» **WHAT YOU WILL DO**: Show every line of the data that contains the string "materials".

» **INFORMATION SHOWN**:
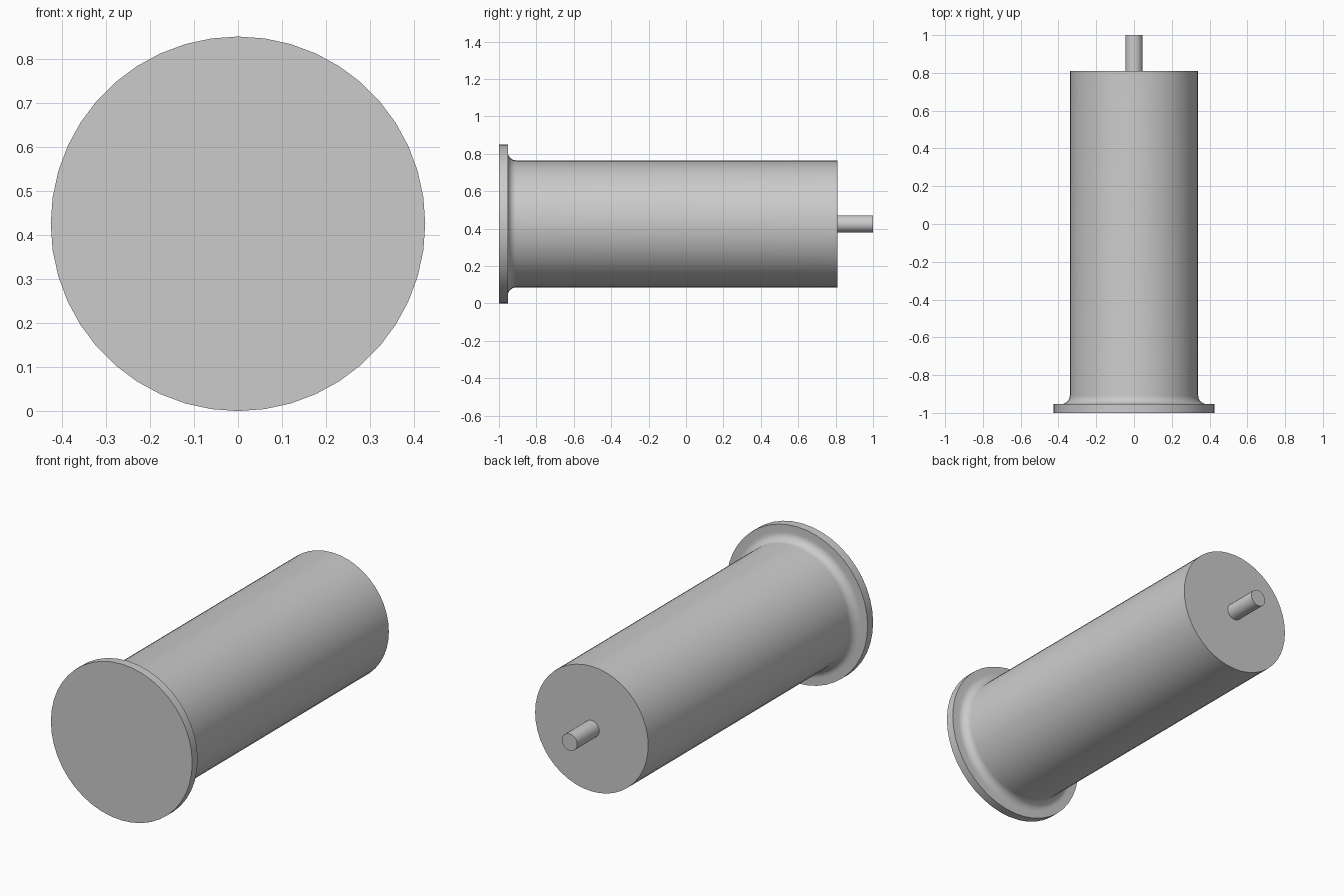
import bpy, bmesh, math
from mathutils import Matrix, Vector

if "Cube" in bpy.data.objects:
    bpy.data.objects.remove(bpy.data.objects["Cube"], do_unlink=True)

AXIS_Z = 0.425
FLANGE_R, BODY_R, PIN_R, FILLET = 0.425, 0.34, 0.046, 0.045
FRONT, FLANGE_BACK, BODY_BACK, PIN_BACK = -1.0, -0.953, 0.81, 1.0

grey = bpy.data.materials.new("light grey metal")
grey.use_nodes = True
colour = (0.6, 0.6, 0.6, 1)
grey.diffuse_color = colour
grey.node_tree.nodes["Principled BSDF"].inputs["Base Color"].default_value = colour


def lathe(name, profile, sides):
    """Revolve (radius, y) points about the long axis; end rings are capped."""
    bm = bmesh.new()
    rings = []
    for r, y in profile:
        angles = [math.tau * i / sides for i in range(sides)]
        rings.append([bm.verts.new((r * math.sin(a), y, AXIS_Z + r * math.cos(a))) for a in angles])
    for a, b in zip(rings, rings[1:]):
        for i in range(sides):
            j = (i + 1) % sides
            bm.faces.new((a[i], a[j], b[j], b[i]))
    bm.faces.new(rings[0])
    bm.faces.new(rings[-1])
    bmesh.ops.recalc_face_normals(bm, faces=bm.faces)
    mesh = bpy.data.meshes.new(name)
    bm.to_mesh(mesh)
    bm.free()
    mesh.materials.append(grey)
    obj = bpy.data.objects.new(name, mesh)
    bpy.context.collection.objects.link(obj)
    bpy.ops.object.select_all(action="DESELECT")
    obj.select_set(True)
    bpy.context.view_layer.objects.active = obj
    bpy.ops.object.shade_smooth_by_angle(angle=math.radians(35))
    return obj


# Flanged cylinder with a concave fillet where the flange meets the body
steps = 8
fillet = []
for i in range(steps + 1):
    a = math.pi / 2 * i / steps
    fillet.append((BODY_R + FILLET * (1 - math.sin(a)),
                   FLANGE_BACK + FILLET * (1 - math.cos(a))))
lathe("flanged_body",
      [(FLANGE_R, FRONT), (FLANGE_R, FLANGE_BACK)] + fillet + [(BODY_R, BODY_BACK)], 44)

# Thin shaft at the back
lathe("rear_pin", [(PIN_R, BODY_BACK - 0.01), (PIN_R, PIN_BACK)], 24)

» **ANSWER SECTION**:
grey = bpy.data.materials.new("light grey metal")
    mesh.materials.append(grey)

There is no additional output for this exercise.